In today’s Gospel reading, Jesus drives the vendors, most notably the money changers, out of the Temple. Actually, he drove them out of the great plaza in front of the Temple building itself. Why did he do this and what does it mean for us?
The Jewish laws and rules were specific on the sacrificial requirements the people had to observe. Only the finest animals and other offerings, as defined in the law, were deemed acceptable for the altar. Furthermore, money offerings were restricted to Temple sheklels, archaic coinage no longer in general circulation.
Each of these items was available only within the Temple precincts. Those who sold them to pilgrims had been granted monopolies by the Sanhedrin, the Jewish ruling council. Privileged families were designated as the exclusive sellers of specific items for proper sacrifice. So one vendor had the dove concession, another supplied all the lambs, and so forth. This was hugely profitable. The monopoly markups were scandalous.
Most representative of this cozy “crony capitalism” setup were the moneychangers, the family of Hannan. Their system exchanged common coinage for Temple shekels. It was easy to see the abuse because coins of the same weight and metallic makeup were considered by the populace to be of equal value. But the Temple shekel, based on its weight and metallic content was of far less value than the common coins the Hannan family demanded for its purchase. Everyone knew and could see and feel the injustice in this arrangement, but they could do nothing about it because the Sanhedrin had declared that only through the Hannan family could worthy coinage be obtained.

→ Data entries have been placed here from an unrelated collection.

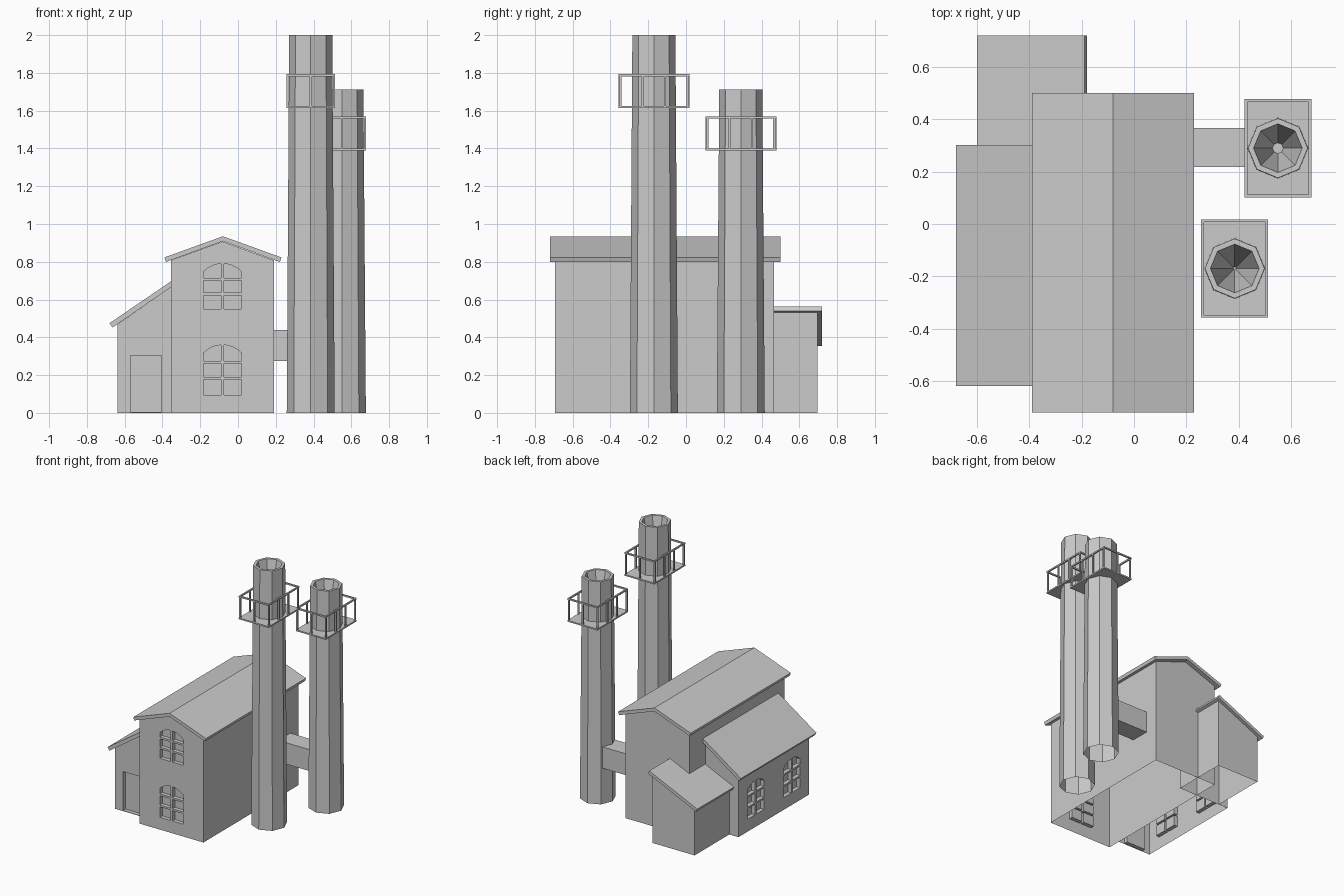
import bpy, bmesh, math
from mathutils import Vector

old = bpy.data.objects.get("Cube")
if old:
    bpy.data.objects.remove(old, do_unlink=True)

grey = bpy.data.materials.new("plain_grey")
grey.use_nodes = True
COLOR = (0.6, 0.6, 0.6, 1)
grey.diffuse_color = COLOR
grey.node_tree.nodes["Principled BSDF"].inputs["Base Color"].default_value = COLOR


def finish(name, bm):
    bmesh.ops.recalc_face_normals(bm, faces=bm.faces)
    mesh = bpy.data.meshes.new(name)
    bm.to_mesh(mesh)
    bm.free()
    mesh.materials.append(grey)
    obj = bpy.data.objects.new(name, mesh)
    bpy.context.collection.objects.link(obj)
    return obj


def add_prism(bm, pts, axis, lo, hi):
    """Extrude a (horizontal, z) outline along x or y."""
    place = (lambda d, h, z: (d, h, z)) if axis == "x" else (lambda d, h, z: (h, d, z))
    a = [bm.verts.new(place(lo, h, z)) for h, z in pts]
    b = [bm.verts.new(place(hi, h, z)) for h, z in pts]
    bm.faces.new(a)
    bm.faces.new(b[::-1])
    n = len(pts)
    for i in range(n):
        bm.faces.new((a[i], b[i], b[(i + 1) % n], a[(i + 1) % n]))


def prism(name, pts, axis, lo, hi):
    bm = bmesh.new()
    add_prism(bm, pts, axis, lo, hi)
    return finish(name, bm)


def rect(h0, h1, z0, z1):
    return [(h0, z0), (h1, z0), (h1, z1), (h0, z1)]


def add_box(bm, x0, x1, y0, y1, z0, z1):
    add_prism(bm, rect(x0, x1, z0, z1), "y", y0, y1)


def add_window(bm, axis, centre, z0, height, lo, hi):
    """Six panes under a shallow arch, as cutters."""
    half, bar, rise = 0.1, 0.007, 0.042
    radius = (half ** 2 + rise ** 2) / (2 * rise)
    arch = lambda u: z0 + height - radius + math.sqrt(radius ** 2 - u * u)
    low, high = z0 + height * 0.33, z0 + height * 0.655
    for side in (-1, 1):
        u0, u1 = sorted((side * bar, side * half))
        for b, t in ((z0, low - bar), (low + bar, high - bar)):
            add_prism(bm, rect(centre + u0, centre + u1, b, t), axis, lo, hi)
        steps = [u1 + (u0 - u1) * i / 4 for i in range(5)]
        top = [(centre + u0, high + bar), (centre + u1, high + bar)]
        add_prism(bm, top + [(centre + u, arch(u)) for u in steps], axis, lo, hi)


def carve(obj, bm):
    cutter = finish("recess_cutter", bm)
    cutter.hide_render = True
    mod = obj.modifiers.new("recesses", "BOOLEAN")
    mod.operation, mod.solver, mod.object = "DIFFERENCE", "EXACT", cutter
    bpy.context.view_layer.objects.active = obj
    bpy.ops.object.modifier_apply(modifier=mod.name)
    bpy.data.objects.remove(cutter, do_unlink=True)


def open_bottom(obj):
    bm = bmesh.new()
    bm.from_mesh(obj.data)
    floor = [f for f in bm.faces if all(v.co.z < 0.001 for v in f.verts)]
    bmesh.ops.delete(bm, geom=floor, context="FACES")
    bm.to_mesh(obj.data)
    bm.free()


# Main hall with two arched front windows
hall = prism("main_hall", [(-0.355, 0), (0.19, 0), (0.19, 0.808), (-0.082, 0.907),
                           (-0.355, 0.808)], "y", -0.693, 0.467)
cuts = bmesh.new()
for z0, h in ((0.095, 0.265), (0.55, 0.24)):
    add_window(cuts, "y", -0.082, z0, h, -0.75, -0.663)
carve(hall, cuts)
open_bottom(hall)
prism("main_roof", [(-0.39, 0.823), (-0.382, 0.799), (-0.08, 0.909), (0.222, 0.799),
                    (0.23, 0.823), (-0.08, 0.935)], "y", -0.72, 0.5)

# Side lean-to with a front door and two side windows
lean = prism("side_lean_to", [(-0.638, 0), (-0.355, 0), (-0.355, 0.666), (-0.638, 0.469)],
             "y", -0.59, 0.272)
cuts = bmesh.new()
for y in (0.06, -0.38):
    add_window(cuts, "x", y, 0.095, 0.265, -0.7, -0.608)
add_box(cuts, -0.57, -0.405, -0.65, -0.56, 0.004, 0.305)
carve(lean, cuts)
open_bottom(lean)
prism("lean_to_roof", [(-0.68, 0.475), (-0.664, 0.452), (-0.35, 0.669), (-0.35, 0.7)],
      "y", -0.62, 0.302)

# Rear annex
annex = prism("rear_annex", [(-0.56, 0), (-0.2, 0), (-0.2, 0.531), (-0.56, 0.369)],
              "y", 0.272, 0.695)
open_bottom(annex)
prism("annex_roof", [(-0.6, 0.377), (-0.59, 0.355), (-0.18, 0.54), (-0.19, 0.563)],
      "y", 0.272, 0.72)

# Flue duct from hall to rear chimney
prism("flue_duct", rect(0.218, 0.366, 0.275, 0.44), "x", 0.18, 0.46)


def chimney(name, x, y, height):
    """Tapered eight-sided stack with a deep funnel mouth and open foot."""
    bm = bmesh.new()

    def ring(r, z):
        return [bm.verts.new((x + r * math.cos(k * math.pi / 4),
                              y + r * math.sin(k * math.pi / 4), z)) for k in range(8)]

    rings = [ring(0.127, 0), ring(0.114, height), ring(0.093, height)]
    apex = bm.verts.new((x, y, height - 0.4))
    for k in range(8):
        j = (k + 1) % 8
        for a, b in zip(rings, rings[1:]):
            bm.faces.new((a[k], a[j], b[j], b[k]))
        bm.faces.new((rings[2][k], rings[2][j], apex))
    finish(name, bm)


def platform(name, x, y, z):
    """Walkway plate with posts and a handrail."""
    bm = bmesh.new()
    w, d, t, top = 0.128, 0.188, 0.011, z + 0.18
    add_box(bm, x - w, x + w, y - d, y + d, z, z + t)
    for s in (-1, 1):
        px, py = x + s * (w - t / 2), y + s * (d - t / 2)
        add_box(bm, px - t / 2, px + t / 2, y - d, y + d, top - t, top)
        add_box(bm, x - w + t, x + w - t, py - t / 2, py + t / 2, top - t, top)
        posts = [(px, y + f * (d - t)) for f in (-1, -1 / 3, 1 / 3, 1)] + [(x, py)]
        for qx, qy in posts:
            add_box(bm, qx - t / 2, qx + t / 2, qy - t / 2, qy + t / 2, z + t, top - t)
    finish(name, bm)


# Chimneys and their walkways
for place, x, y, height, deck in (("front", 0.385, -0.17, 2.0, 1.613),
                                  ("rear", 0.55, 0.29, 1.712, 1.39)):
    chimney(place + "_chimney", x, y, height)
    platform(place + "_walkway", x, y, deck)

Often, this incident is used to condemn commerce, but that is not what Jesus is doing here. He is condemning governmental privilege and the theft that always results from it. His people are being ripped off and they have no recourse. And this abomination is happening within the holy precincts of the Temple itself. Is it any wonder that he was upset?
If we really pay attention to what Jesus said and did, instead of reinterpreting his life to suit our own prejudices, we can find great wisdom.